They say it takes a great deal of faith to be an atheist, and it does indeed. A thinking person, one who takes life seriously and searches for clear answers will at the very least consider all the options. Pharaoh did not do that. Pharaoh was unwilling to entertain that Moses was anything but a fraud, trying to progress his agenda using dark sorcery. His mind was closed to any other possibility.
It should give us pause, seeing the extent of the effects of denial. Most of us go through phases of denial. It is one of the natural reactions to loss of a loved one, which is why Jewish tradition demands the covering of the casket with earth at a burial. The hear wrenching thud of earth on the casket below removes any unhealthy illusions that the deceased is still with us. We tend to deny many other things. If the implication is undesirable denial is often our defense. Duke University conducted an experiment on the psychology of denial. One of their subjects was the debate over global warming. It studied the motivation of people to accept or deny the science indicating rising temperatures due to our carbon emissions. The study proposed two different solutions to the problem, one of them calling for more regulations and taxes on carbon emissions, the other focusing on free market development of green technology. The results showed that the same group of people who tended to deny the science of global warming when the implications are the tightening of government regulations were more apt to accept the findings of such science when the implications were different.
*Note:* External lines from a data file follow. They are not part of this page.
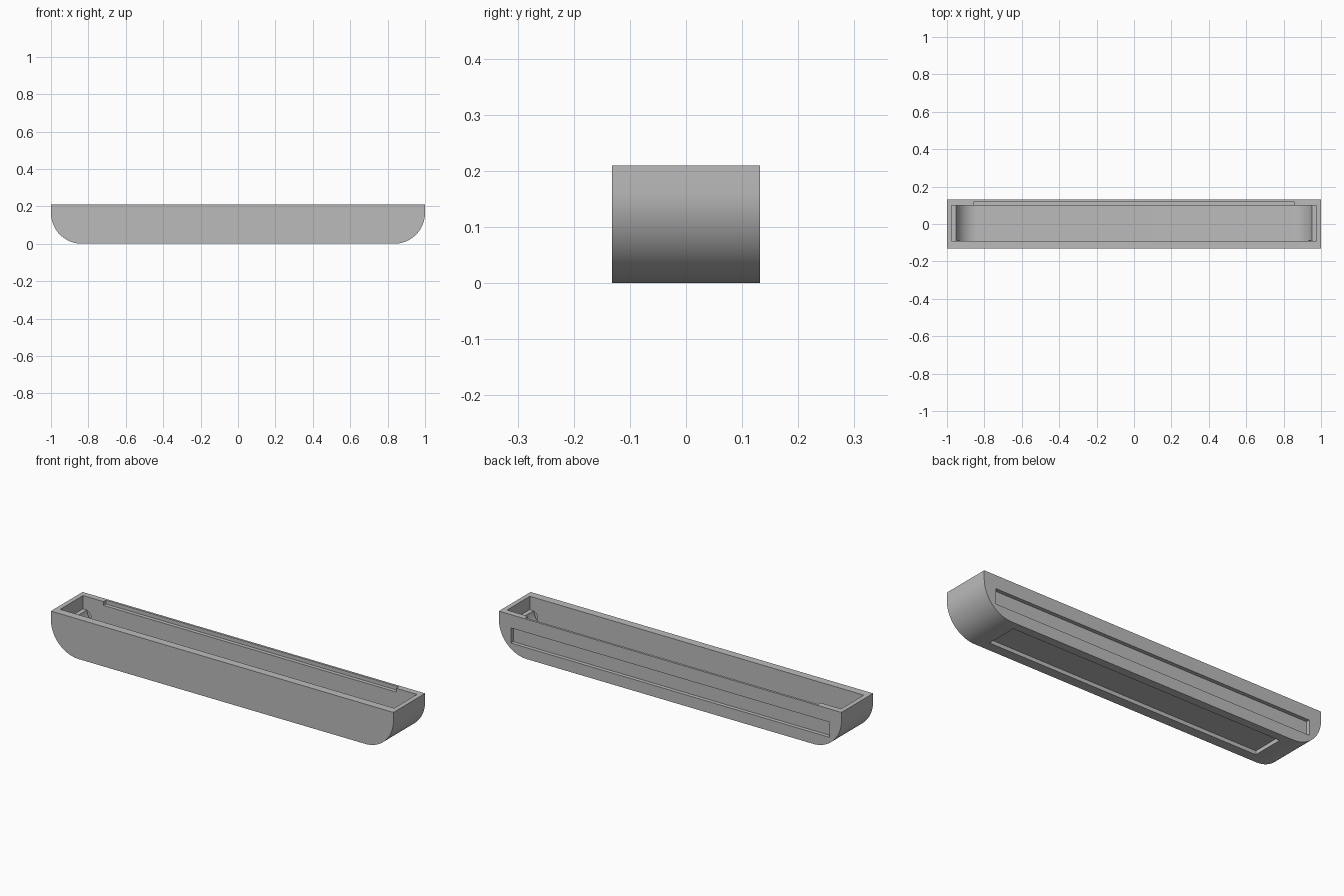
import bpy
import bmesh
from math import sin, cos, pi

old = bpy.data.objects.get("Cube")
if old:
    bpy.data.objects.remove(old, do_unlink=True)

HALF, DEPTH, HEIGHT = 1.0, 0.132, 0.21
BACK, FRONT = 0.10, -0.09          # inner faces of the long walls

grey = bpy.data.materials.new("plain_grey")
grey.use_nodes = True
colour = (0.5, 0.5, 0.5, 1)
grey.diffuse_color = colour
grey.node_tree.nodes["Principled BSDF"].inputs["Base Color"].default_value = colour


def hull_profile(half, bottom, top, radius, steps=20):
    """Tray outline in x-z with rounded lower corners."""
    right = []
    for i in range(steps + 1):
        a = pi / 2 * i / steps
        right.append((half - radius + radius * sin(a), bottom + radius - radius * cos(a)))
    right.append((half, top))
    return right + [(-x, z) for x, z in reversed(right)]


def extrude(name, outline, y0, y1):
    """Solid made by extruding an x-z outline along y."""
    bm = bmesh.new()
    face = bm.faces.new([bm.verts.new((x, y0, z)) for x, z in outline])
    out = bmesh.ops.extrude_face_region(bm, geom=[face])
    verts = [g for g in out["geom"] if isinstance(g, bmesh.types.BMVert)]
    bmesh.ops.translate(bm, verts=verts, vec=(0, y1 - y0, 0))
    bmesh.ops.recalc_face_normals(bm, faces=bm.faces)
    mesh = bpy.data.meshes.new(name)
    bm.to_mesh(mesh)
    bm.free()
    mesh.materials.append(grey)
    obj = bpy.data.objects.new(name, mesh)
    bpy.context.collection.objects.link(obj)
    return obj


def box(name, half, y0, y1, z0, z1):
    return extrude(name, [(-half, z0), (half, z0), (half, z1), (-half, z1)], y0, y1)


def disc(name, x, z, radius, y0, y1, sides=24):
    ring = [(x + radius * cos(2 * pi * i / sides), z + radius * sin(2 * pi * i / sides))
            for i in range(sides)]
    return extrude(name, ring, y0, y1)


# Outer body with rounded lower ends
tray = extrude("tray_body", hull_profile(HALF, 0, HEIGHT, 0.165), -DEPTH, DEPTH)

cutters = [
    # Cavity, with a ledge at each end
    extrude("cavity_cutter", hull_profile(0.955, 0.045, 0.3, 0.12), FRONT, BACK),
    box("upper_cavity_cutter", 0.975, FRONT, BACK, 0.14, 0.3),
    # Step along the inside of the back rim
    box("rim_step_cutter", 0.855, 0.05, 0.12, 0.19, 0.3),
    # Long panel recess in the back face
    box("back_recess_cutter", 0.93, 0.112, 0.2, 0.06, 0.14),
    # Panel recess underneath
    box("bottom_recess_cutter", 0.79, -0.08, 0.088, -0.1, 0.02),
]
# Round sockets in the long walls beside each end
for side in (-1, 1):
    cutters.append(disc("socket_cutter", side * 0.955, 0.11, 0.026, FRONT - 0.008, FRONT + 0.001))
    cutters.append(disc("socket_cutter", side * 0.955, 0.11, 0.026, BACK - 0.001, BACK + 0.008))

bpy.context.view_layer.objects.active = tray
for cutter in cutters:
    cutter.hide_render = True
    mod = tray.modifiers.new(cutter.name, "BOOLEAN")
    mod.operation = "DIFFERENCE"
    mod.solver = "EXACT"
    mod.object = cutter
    bpy.ops.object.modifier_apply(modifier=mod.name)
    bpy.data.objects.remove(cutter, do_unlink=True)

# Smooth the round ends, keep the edges sharp
bpy.ops.object.select_all(action="DESELECT")
tray.select_set(True)
bpy.ops.object.shade_smooth_by_angle(angle=pi / 6)
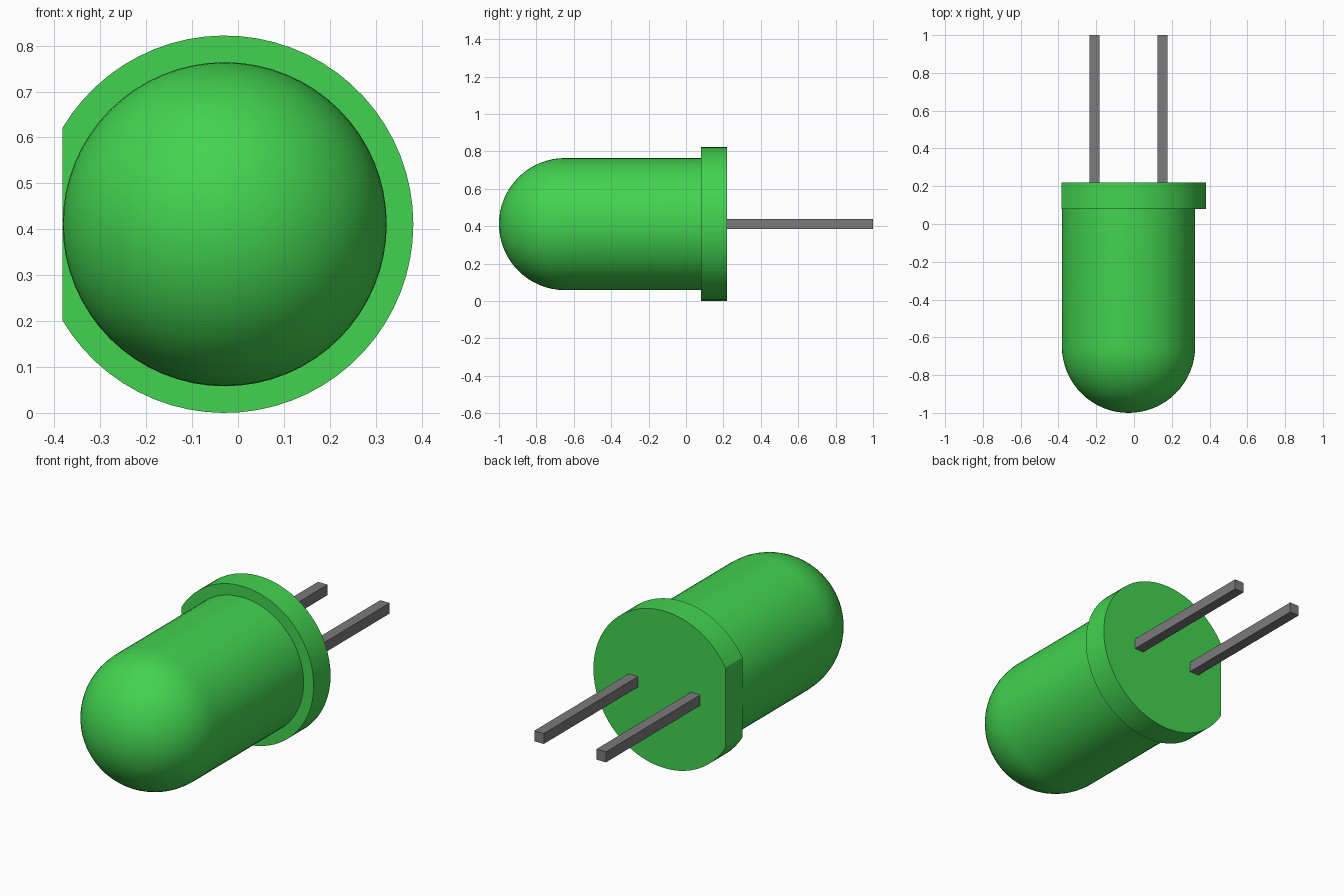
import bpy, bmesh, math
from mathutils import Matrix, Vector

if "Cube" in bpy.data.objects:
    bpy.data.objects.remove(bpy.data.objects["Cube"])

CX, CZ = -0.029, 0.411        # axis of the lamp, running along y
BODY_R, RIM_R = 0.353, 0.411
FLAT = 0.3535                 # distance of the rim's flat side from the axis


def material(name, rgb):
    m = bpy.data.materials.new(name)
    m.diffuse_color = (*rgb, 1)
    m.use_nodes = True
    m.node_tree.nodes["Principled BSDF"].inputs["Base Color"].default_value = m.diffuse_color
    return m


green = material("green_plastic", (0.055, 0.65, 0.08))
grey = material("grey_metal", (0.2, 0.195, 0.2))


def finish(bm, name, mat, smooth=True):
    bmesh.ops.recalc_face_normals(bm, faces=bm.faces)
    me = bpy.data.meshes.new(name)
    bm.to_mesh(me)
    bm.free()
    me.materials.append(mat)
    ob = bpy.data.objects.new(name, me)
    bpy.context.collection.objects.link(ob)
    if smooth:
        bpy.ops.object.select_all(action='DESELECT')
        ob.select_set(True)
        bpy.context.view_layer.objects.active = ob
        bpy.ops.object.shade_smooth_by_angle(angle=math.radians(30))
    return ob


# Domed bulb: a half profile spun around the y axis
bm = bmesh.new()
dome_y, steps = -1 + BODY_R, 16
profile = [(BODY_R * math.sin(a), dome_y - BODY_R * math.cos(a))
           for a in (math.pi / 2 * i / steps for i in range(steps + 1))]
profile += [(BODY_R, 0.09), (0, 0.09)]
verts = [bm.verts.new((CX + r, y, CZ)) for r, y in profile]
edges = [bm.edges.new(p) for p in zip(verts, verts[1:])]
bmesh.ops.spin(bm, geom=verts + edges, cent=(CX, 0, CZ), axis=(0, 1, 0),
               angle=math.tau, steps=64, use_duplicate=False)
bmesh.ops.remove_doubles(bm, verts=bm.verts, dist=1e-4)
finish(bm, "domed_bulb", green)

# Rim: a disc with one flat side, extruded along y
bm = bmesh.new()
limit = math.acos(-FLAT / RIM_R)
arc = [-limit + 2 * limit * i / 56 for i in range(57)]
face = bm.faces.new([bm.verts.new((CX + RIM_R * math.cos(a), 0.08,
                                   CZ + RIM_R * math.sin(a))) for a in arc])
ext = bmesh.ops.extrude_face_region(bm, geom=[face], use_keep_orig=True)
bmesh.ops.translate(bm, vec=(0, 0.14, 0),
                    verts=[v for v in ext["geom"] if isinstance(v, bmesh.types.BMVert)])
finish(bm, "rim", green)

# Two square wire leads
for side, name in ((-1, "left_lead"), (1, "right_lead")):
    bm = bmesh.new()
    centre = Vector((CX + side * 0.18, 0.605, CZ))
    bmesh.ops.create_cube(bm, size=1, matrix=Matrix.Translation(centre)
                          @ Matrix.Diagonal((0.055, 0.79, 0.055, 1)))
    finish(bm, name, grey, smooth=False)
It is clear that our desired result contributes to the driving of our thinking processes.
Pharaoh did not want to lose his Israelite slaves. If this God that Moses claimed to represent truly existed Pharaoh stood to lose out.
If the Torah is divine that means we are bound by it and we may no longer feel free to pursue the type of life we choose without restraints or conscience. It means we are not at liberty to define morality as it suits our personal view. We need to think about whether one can be objective when there is so much self interest at stake.